* [What the task requires]: Scan the listing below for the word "side" and copy every line that has it.

* [Information]:
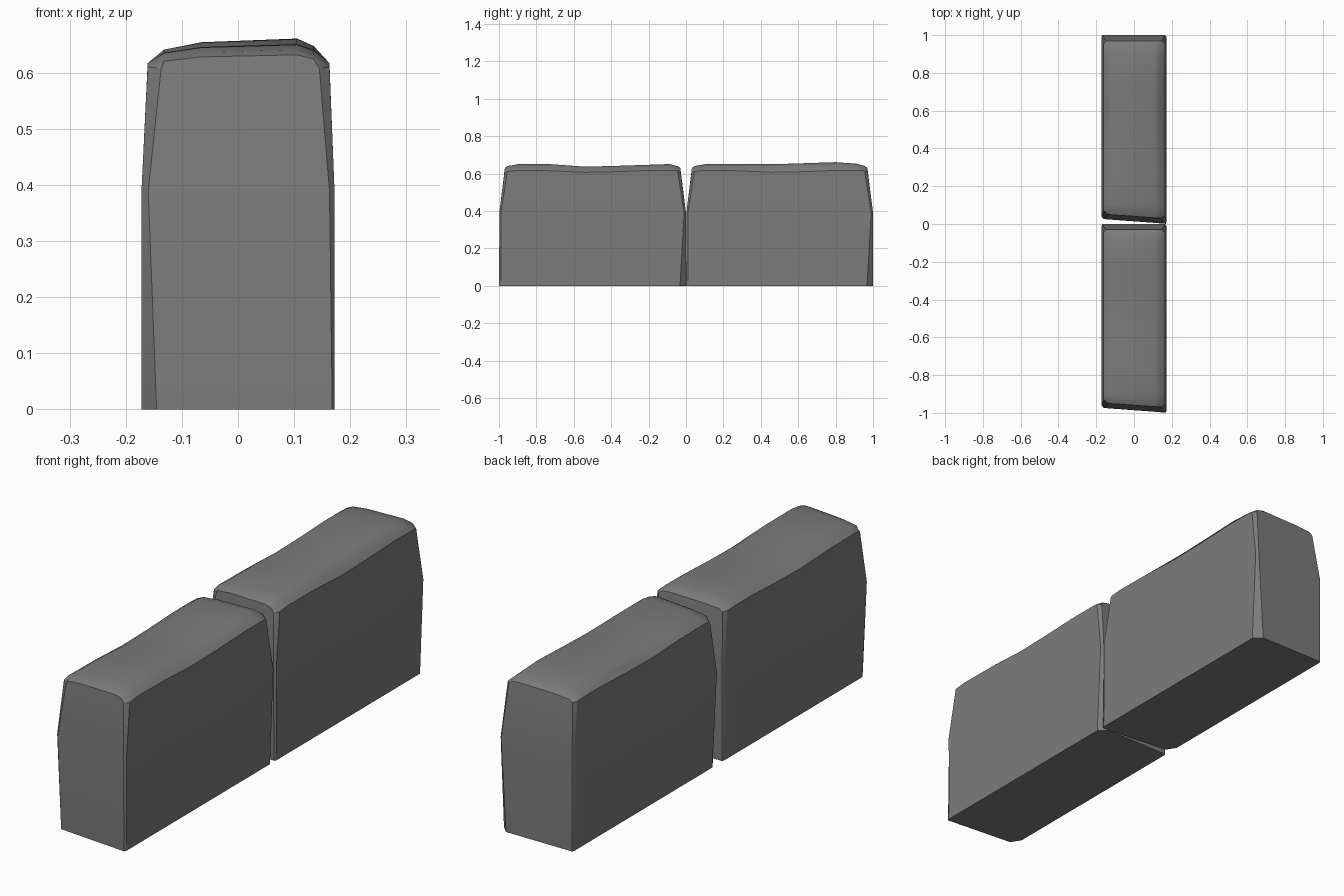
import bpy, bmesh

if "Cube" in bpy.data.objects:
    bpy.data.objects.remove(bpy.data.objects["Cube"])

stone = bpy.data.materials.new("grey stone")
stone.diffuse_color = (0.2, 0.2, 0.2, 1)
stone.use_nodes = True
stone.node_tree.nodes["Principled BSDF"].inputs["Base Color"].default_value = stone.diffuse_color

EDGE = 0.61     # height of the upper side edge
MID = 0.39      # height where the ends start leaning in


def section(xl, xr, yl, yr, edge, crown):
    """Cross-section loop; xl/xr/yl/yr give values at base, middle, upper edge."""
    def y(x):   # y along the top, slanted from left to right
        f = (x - xl[2]) / (xr[2] - xl[2])
        return yl[2] + (yr[2] - yl[2]) * f
    zs = (0, MID, edge)
    left = [(xl[i], yl[i], zs[i]) for i in range(3)]
    right = [(xr[i], yr[i], zs[i]) for i in (2, 1, 0)]
    top = [(x, y(x), edge + (crown - edge) * k)
           for x, k in ((-0.132, 0.55), (-0.065, 0.85), (0.105, 1), (0.135, 0.7))]
    return left + top + right


def block(name, y0, crowns):
    WL, WR = (-0.172, -0.172, -0.161), (0.172, 0.172, 0.163)
    s = []
    # slanted front end with a chipped left corner
    s.append(section((-0.145, -0.16, -0.137), (0.168, 0.163, 0.145),
                     (0.028, 0.026, 0.05), (0.001, 0.002, 0.03), 0.607, 0.632))
    s.append(section(WL, WR, (0.07, 0.04, 0.07), (0.012, 0.01, 0.045), 0.611, crowns[0]))
    # wavy middle
    for (t, e), c in zip(((0.1, 0.617), (0.28, 0.615), (0.46, 0.607),
                          (0.62, 0.61), (0.8, 0.617), (0.91, 0.617)), crowns[1:7]):
        s.append(section(WL, WR, (t,) * 3, (t,) * 3, e, c))
    # straight back end with a chipped right corner
    s.append(section(WL, WR, (0.99, 0.99, 0.955), (0.968, 0.99, 0.955), 0.615, crowns[7]))
    s.append(section((-0.168, -0.168, -0.15), (0.14, 0.163, 0.148),
                     (1, 1, 0.97), (1, 1, 0.97), 0.612, 0.63))

    bm = bmesh.new()
    rings = [[bm.verts.new((x, y + y0, z)) for x, y, z in r] for r in s]
    n = len(rings[0])
    for a, b in zip(rings, rings[1:]):
        for i in range(n):
            j = (i + 1) % n
            bm.faces.new((a[i], a[j], b[j], b[i]))
    for r in (rings[0], rings[-1]):
        bm.faces.new((r[0], r[1], r[-2], r[-1]))
        bm.faces.new(r[1:-1])
    bmesh.ops.recalc_face_normals(bm, faces=bm.faces)
    me = bpy.data.meshes.new(name)
    bm.to_mesh(me)
    bm.free()
    me.materials.append(stone)
    ob = bpy.data.objects.new(name, me)
    bpy.context.collection.objects.link(ob)
    bpy.ops.object.select_all(action='DESELECT')
    ob.select_set(True)
    bpy.context.view_layer.objects.active = ob
    bpy.ops.object.shade_smooth_by_angle(angle=0.5)


block("front_kerb_stone", -1.0,
      (0.641, 0.65, 0.65, 0.637, 0.641, 0.647, 0.651, 0.64))
block("back_kerb_stone", 0.0,
      (0.641, 0.65, 0.65, 0.65, 0.655, 0.661, 0.653, 0.641))
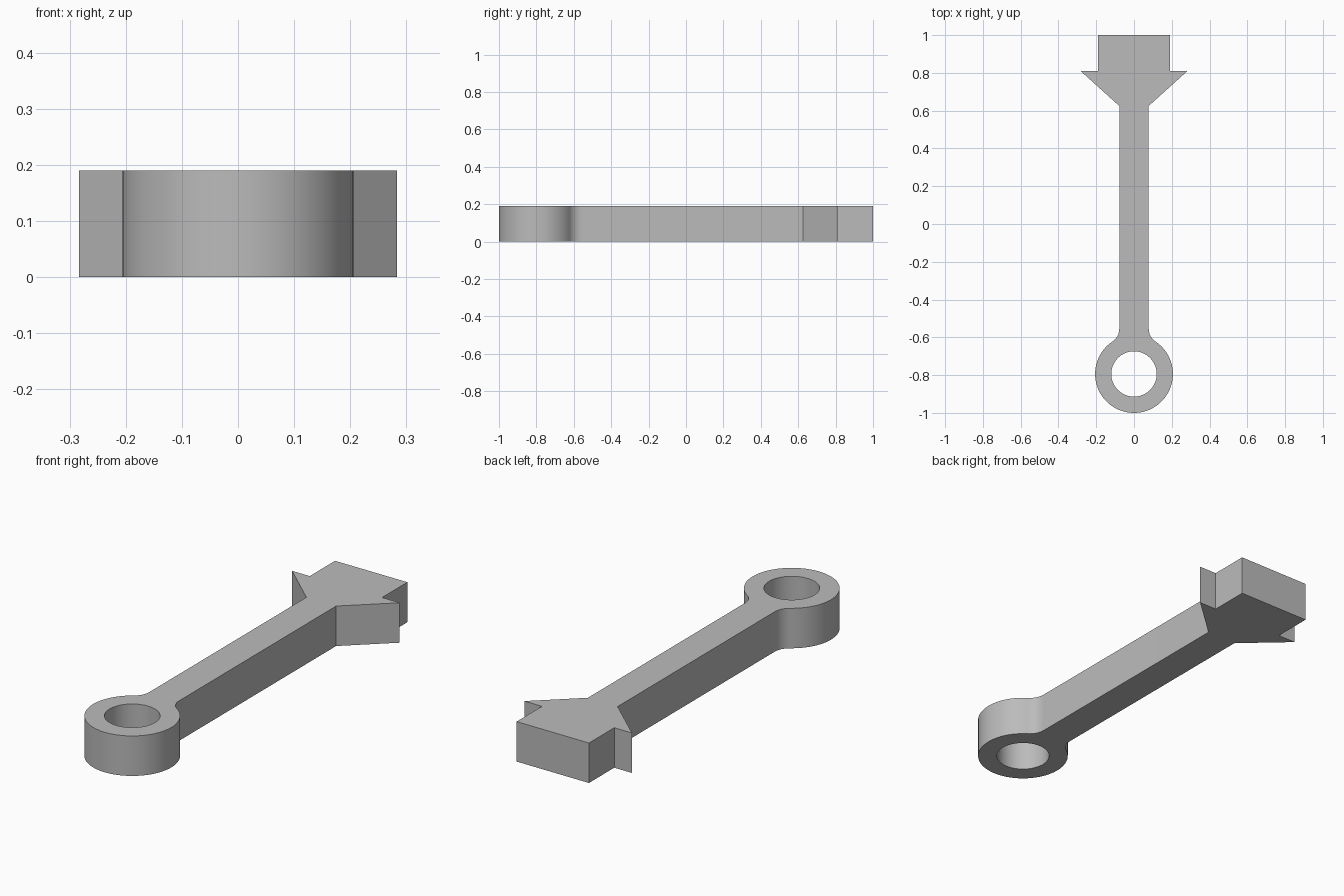
import bpy, bmesh, math
from mathutils import Vector

cube = bpy.data.objects.get("Cube")
if cube:
    bpy.data.objects.remove(cube, do_unlink=True)

THICK = 0.19
EYE_Y, EYE_R, HOLE_R = -0.794, 0.206, 0.12
SHAFT = 0.078          # half width of the shaft
FILLET_Y = -0.555      # where the fillet meets the shaft

grey = bpy.data.materials.new("plain_grey")
grey.use_nodes = True
colour = (0.5, 0.5, 0.5, 1)
grey.diffuse_color = colour
grey.node_tree.nodes["Principled BSDF"].inputs["Base Color"].default_value = colour


def arc(cx, cy, r, start, end, steps):
    return [(cx + r * math.cos(a), cy + r * math.sin(a))
            for a in (start + (end - start) * i / steps for i in range(steps + 1))]


# Fillet radius tangent to both the shaft side and the eye
rise = FILLET_Y - EYE_Y
fillet = (SHAFT**2 + rise**2 - EYE_R**2) / (2 * (EYE_R - SHAFT))
angle = math.atan2(rise, SHAFT + fillet)

# Right half of the outline: eye, fillet, shaft, barb, square end
half = arc(0, EYE_Y, EYE_R, -math.pi / 2, angle, 40)
half += arc(SHAFT + fillet, FILLET_Y, fillet, angle + math.pi, math.pi, 10)[1:]
half += [(SHAFT, 0.625), (0.283, 0.81), (0.19, 0.81), (0.19, 1.0)]
outline = half + [(-x, y) for x, y in reversed(half[1:])]
hole = arc(0, EYE_Y, HOLE_R, 0, 2 * math.pi, 64)[:-1]

# Fill the outline around the hole and extrude it upwards
bm = bmesh.new()
edges = []
for loop in (outline, hole):
    verts = [bm.verts.new((x, y, 0)) for x, y in loop]
    edges += [bm.edges.new((v, verts[(i + 1) % len(verts)])) for i, v in enumerate(verts)]
bmesh.ops.triangle_fill(bm, edges=edges, use_beauty=True, normal=Vector((0, 0, 1)))
result = bmesh.ops.extrude_face_region(bm, geom=bm.faces[:], use_keep_orig=True)
top = [g for g in result["geom"] if isinstance(g, bmesh.types.BMVert)]
bmesh.ops.translate(bm, verts=top, vec=(0, 0, THICK))
bmesh.ops.recalc_face_normals(bm, faces=bm.faces[:])

mesh = bpy.data.meshes.new("barbed_link")
bm.to_mesh(mesh)
bm.free()
mesh.materials.append(grey)
link = bpy.data.objects.new("barbed_link", mesh)
bpy.context.collection.objects.link(link)

# Smooth round walls, sharp corners
bpy.ops.object.select_all(action='DESELECT')
link.select_set(True)
bpy.context.view_layer.objects.active = link
bpy.ops.object.shade_smooth_by_angle(angle=math.radians(30))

* [Output below]:
EDGE = 0.61     # height of the upper side edge
# Fillet radius tangent to both the shaft side and the eye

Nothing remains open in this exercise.